  1. If Alice is using Bob’s public chat key or ENS name, no prekey bundle is present;
  2. If Alice found Bob through the app or scanned Bob’s QR code, a prekey bundle is embedded and can be used to set up a secure channel as described in section 2.4.1.

Bob receives a contact request, informing him of:

  • Alice’s introductory message.

If Bob’s prekey bundle was not available to Alice, Perfect Forward Secrecy hasn’t yet been established. In any case, there are no implicit guarantees that Alice is whom she claims to be, and Bob should perform some form of external verification (e.g., using an Identicon).

If Bob accepts the contact request, a secure channel is created (if it wasn’t already), and a visual indicator is displayed to signify that PFS has been established. Bob and Alice can then start exchanging messages, making use of the Double Ratchet algorithm as explained in more detail in section 2.4.2.
If Bob denies the request, Alice is not able to send messages and the only action available is resending the contact request.

3.4 Expired session

Expired session should not be used for new messages and should be deleted after 14 days from the expiration date, in order to be able to decrypt out-of-order and mailserver messages.

4.3 Stale devices

When a bundle is received from $IK$ a timer is initiated on any installation-id belonging to $IK$ not included in the bundle.
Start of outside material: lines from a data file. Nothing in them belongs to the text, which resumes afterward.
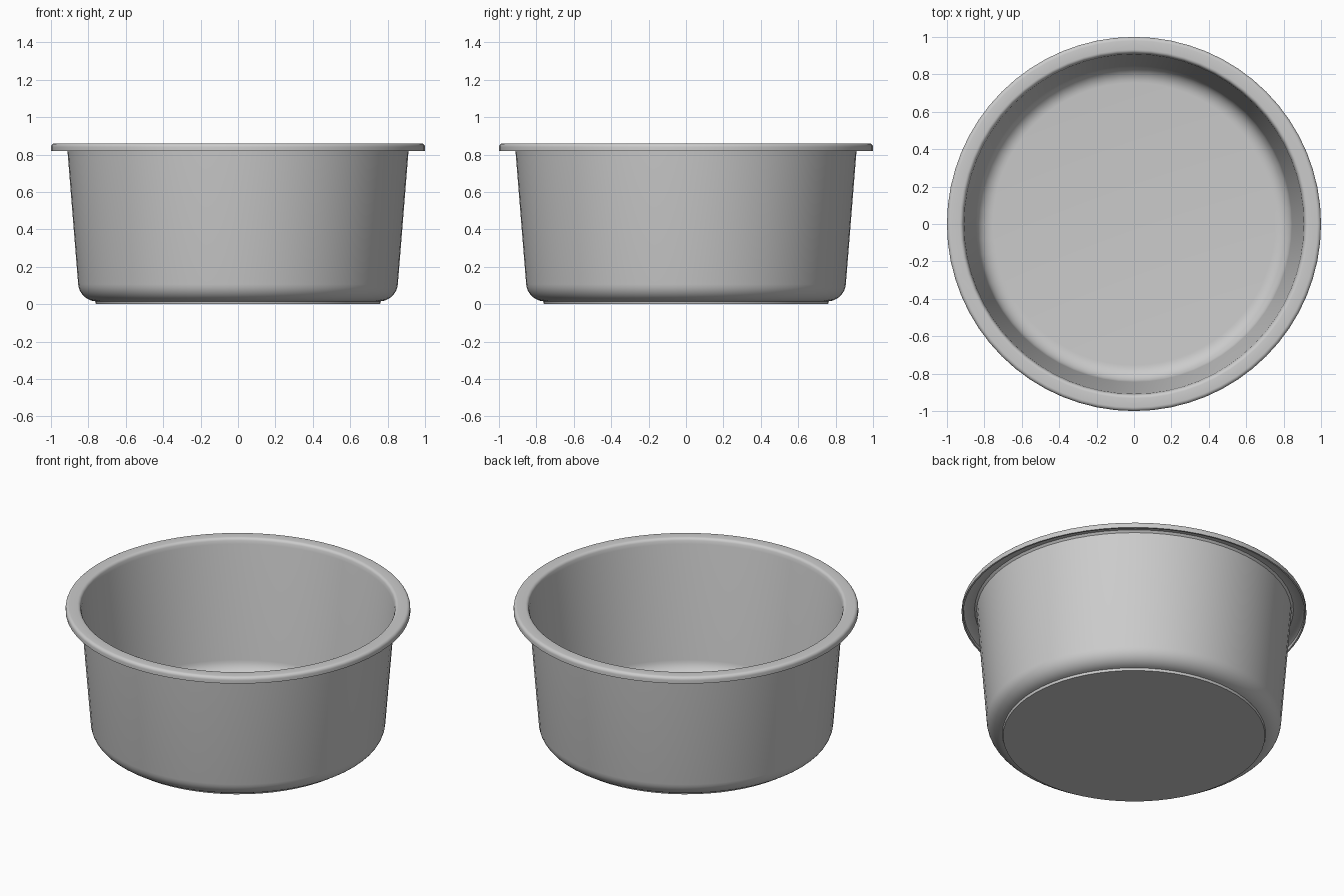
import bpy, bmesh, math

if "Cube" in bpy.data.objects:
    bpy.data.objects.remove(bpy.data.objects["Cube"])

SEGMENTS = 64


def arc(cr, cz, radius, start, end, steps):
    """Profile points (r, z) along an arc, angles in degrees."""
    pts = []
    for i in range(steps + 1):
        a = math.radians(start + (end - start) * i / steps)
        pts.append((cr + radius * math.cos(a), cz + radius * math.sin(a)))
    return pts


def lathe(name, profile):
    """Spin a profile that starts and ends on the z axis."""
    bm = bmesh.new()
    rings = []
    for r, z in profile:
        if r < 1e-6:
            rings.append([bm.verts.new((0, 0, z))])
        else:
            rings.append([bm.verts.new((r * math.cos(math.tau * i / SEGMENTS),
                                        r * math.sin(math.tau * i / SEGMENTS), z))
                          for i in range(SEGMENTS)])
    for a, b in zip(rings, rings[1:]):
        for i in range(SEGMENTS):
            j = (i + 1) % SEGMENTS
            corners = [a[i % len(a)], a[j % len(a)], b[j % len(b)], b[i % len(b)]]
            bm.faces.new(list(dict.fromkeys(corners)))
    bmesh.ops.recalc_face_normals(bm, faces=bm.faces)
    mesh = bpy.data.meshes.new(name)
    bm.to_mesh(mesh)
    bm.free()
    obj = bpy.data.objects.new(name, mesh)
    bpy.context.collection.objects.link(obj)
    bpy.context.view_layer.objects.active = obj
    obj.select_set(True)
    bpy.ops.object.shade_smooth_by_angle(angle=math.radians(35))
    obj.select_set(False)
    return obj


# Raised foot disc and outer wall
profile = [(0, 0), (0.76, 0), (0.764, 0.016)]
profile += arc(0.755, 0.115, 0.1, -85, -5, 8)
profile += [(0.913, 0.835)]
# Hollow underside of the turned-down lip
profile += [(0.925, 0.847), (0.975, 0.847), (0.988, 0.838), (0.99, 0.82)]
# Outer edge and rounded top of the lip
profile += [(1.0, 0.82)]
profile += arc(0.98, 0.84, 0.02, 0, 90, 5)
profile += arc(0.932, 0.84, 0.02, 90, 165, 4)
# Inner wall and floor
profile += [(0.908, 0.825)]
profile += arc(0.755, 0.12, 0.09, -5, -90, 8)
profile += [(0, 0.03)]

lathe("round_pan", profile)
If after 7 days no bundles are received from these devices they are marked as stale and no message will be sent to them.

Last update: 2020-07-24